One week ago Rod Beckstrom resigned as Director of the National Cybersecurity Center protesting what he claimed is NSA heavy-handedness in cybersecurity strategy and operations. Monday Beckstrom explained to Forbes that there is a fundamental mis-match between NSA’s mission focus and what is needed to prevent and mitigate cyber threats. “In intelligence environments like the NSA, you seek out and gather information, and then you classify it,” Beckstrom told the magazine. “It’s the opposite of collaboration.”
Beckstrom’s resignation letter was sent about the same time that the HLSwatch host was suffering a denial of service attack that kept us from making updates for about 12 hours and kept comments offline for three days. Our tech guy blames NSA too.
Some claim DHS doesn’t have the competence (or clout) to do cybersecurity anyway. On Tuesday Amit Yoran, a predecessor of Beckstrom’s told a House panel that the department, “has repeatedly failed to either attract or retain the leadership and technical acumen required to successfully lead in the cybermission space.” Was that a self-slam?
The GAO seemed to agree with Yoran and I will eventually link you to the report released Tuesday entitled National Cybersecurity Strategy: Key Improvements Needed. But early this Friday morning several GAO links are dead. The GAO list of “most recent” reports and testimony starts in August 2008 and goes back in time. Was someone hacked last night? (Saturday update: The GAO website has been restored to its typical orderly self. Read more on the House hearing in a Computerworld story.)
Since DHS can’t and NSA shouldn’t one witness told the House Homeland Security Subcommittee on Emerging Threats, Cybersecurity, and Science and Technology that the White House needs to take a stronger role in cybersecurity. “If I have access to the president and control over budgets, I will get agencies to do whatever I want,” said Jim Lewis, director of the technology and public policy program at the Center for Strategic and International Studies. “We have to put that [authority] at the White House.” (More from nextgov.) Yeah. Besides there’s nothing else claiming the West Wing’s attention.

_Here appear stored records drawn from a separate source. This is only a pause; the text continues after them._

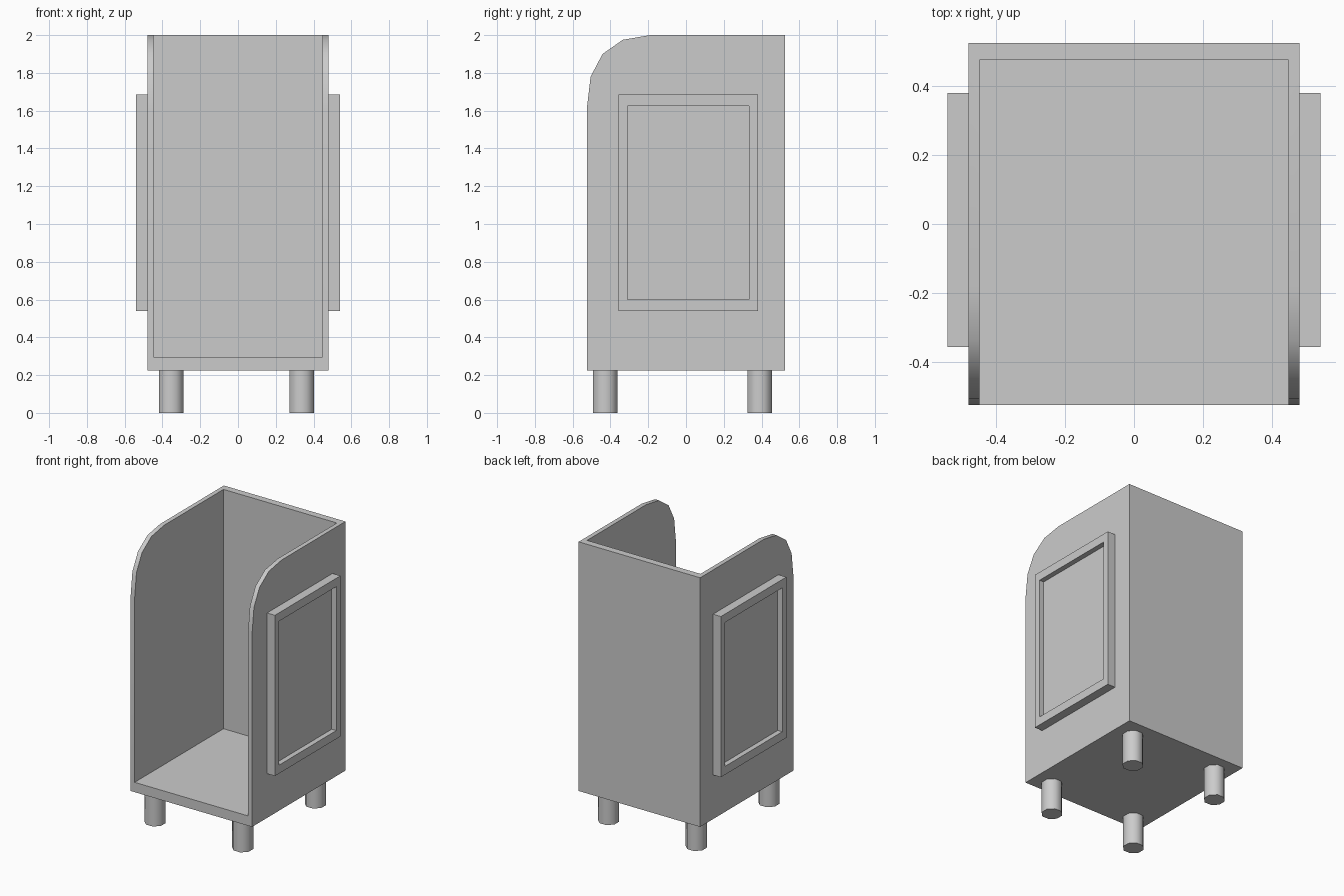
import bpy, bmesh, math
from mathutils import Vector

if "Cube" in bpy.data.objects:
    bpy.data.objects.remove(bpy.data.objects["Cube"])


def make_object(name, bm):
    bmesh.ops.recalc_face_normals(bm, faces=bm.faces)
    mesh = bpy.data.meshes.new(name)
    bm.to_mesh(mesh)
    bm.free()
    obj = bpy.data.objects.new(name, mesh)
    bpy.context.collection.objects.link(obj)
    return obj


def activate(obj):
    bpy.ops.object.select_all(action='DESELECT')
    obj.select_set(True)
    bpy.context.view_layer.objects.active = obj


def smooth(obj, degrees):
    activate(obj)
    bpy.ops.object.shade_smooth_by_angle(angle=math.radians(degrees))


def box(name, lo, hi):
    bm = bmesh.new()
    bmesh.ops.create_cube(bm, size=1)
    for v in bm.verts:
        v.co = Vector([lo[i] if v.co[i] < 0 else hi[i] for i in range(3)])
    return make_object(name, bm)


# Cabinet: side profile (y, z) with a rounded top front corner, extruded along x
profile = [(-0.525, 0.225), (0.525, 0.225), (0.525, 2.0), (-0.19, 2.0),
           (-0.335, 1.975), (-0.442, 1.9), (-0.505, 1.78), (-0.525, 1.61)]
bm = bmesh.new()
face = bm.faces.new([bm.verts.new((-0.479, y, z)) for y, z in profile])
ext = bmesh.ops.extrude_face_region(bm, geom=[face])
bmesh.ops.translate(bm, vec=(0.958, 0, 0),
                    verts=[g for g in ext['geom'] if isinstance(g, bmesh.types.BMVert)])
cabinet = make_object("cabinet_body", bm)

# Hollow it out, open at front and top
cutter = box("interior_cutter", (-0.447, -1, 0.295), (0.447, 0.475, 3))
cutter.hide_render = True
mod = cabinet.modifiers.new("hollow", 'BOOLEAN')
mod.operation = 'DIFFERENCE'
mod.solver = 'EXACT'
mod.object = cutter
activate(cabinet)
bpy.ops.object.modifier_apply(modifier=mod.name)
bpy.data.objects.remove(cutter)
smooth(cabinet, 30)

# Raised side frames with a recessed panel, mirrored left to right
panel = box("side_panel_frame", (0.479, -0.357, 0.54), (0.541, 0.38, 1.685))
bm = bmesh.new()
bm.from_mesh(panel.data)
outer = max(bm.faces, key=lambda f: f.calc_center_median().x)
bmesh.ops.inset_region(bm, faces=[outer], thickness=0.05)
for v in outer.verts:
    v.co.y = -0.311 if v.co.y < 0 else 0.334
    v.co.z = 0.6 if v.co.z < 1 else 1.625
ext = bmesh.ops.extrude_face_region(bm, geom=[outer])
bmesh.ops.translate(bm, vec=(-0.036, 0, 0),
                    verts=[g for g in ext['geom'] if isinstance(g, bmesh.types.BMVert)])
if outer.is_valid:
    bmesh.ops.delete(bm, geom=[outer], context='FACES_ONLY')
bmesh.ops.recalc_face_normals(bm, faces=bm.faces)
bm.to_mesh(panel.data)
bm.free()
panel.modifiers.new("mirror", 'MIRROR').use_axis = (True, False, False)

# Four octagonal legs
for side, x in (("left", -0.354), ("right", 0.337)):
    for end, y in (("front", -0.428), ("back", 0.39)):
        bpy.ops.mesh.primitive_cylinder_add(vertices=8, radius=0.0703, depth=0.225,
                                            location=(x, y, 0.1125),
                                            rotation=(0, 0, math.radians(22.5)))
        leg = bpy.context.object
        leg.name = f"{end}_{side}_leg"
        smooth(leg, 60)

On Wednesday at 1:58PM Eastern I received a DHS email announcing that Phil Reitinger was being named Director of the National Cybersecurity Center (Beckstrom’s job). Oops. Fifteen minutes later the correction arrived. Reitinger is being named Deputy Undersecretary in the National Protections Program Directorate (NPPD). “In this role, Reitinger will be charged with protecting the U.S. government’s computing systems from domestic and foreign threats.”
Damn send buttons. But the error probably tells us what the Department’s media team was really thinking about and trying to deal with.
Yesterday my Email server was almost taken down by a tsunami of forwards all with copies of the new CRS report entitled, Comprehensive National Cybersecurity Initiative: Legal Authorities and Policy Considerations. The Federation of American Scientists’ Secrecy Project distributed this study of the classified CNCI program.
Last year that bastion of leftist succor for our enemies, the Senate Armed Services Committee, complained that super-secret treatment of the CNCI, “…preclude(s) public education, awareness, and debate about the policy and legal issues, real or imagined, that the initiative poses in the areas of privacy and civil liberties. Without such debate and awareness in such important and sensitive areas, it is likely that the initiative will make slow or modest progress.”
Last night and this morning we are all reading about Vivek Kundra’s troubles as White House CIO. Free-lance snooping by some of Kundra’s former subordinates is alleged and there is no suggestion that Kundra is implicated. But for too many Obama appointments the send button seems to be stuck. Good tech support is so hard to find.
Well… it is Friday the 13th for the second time in two months.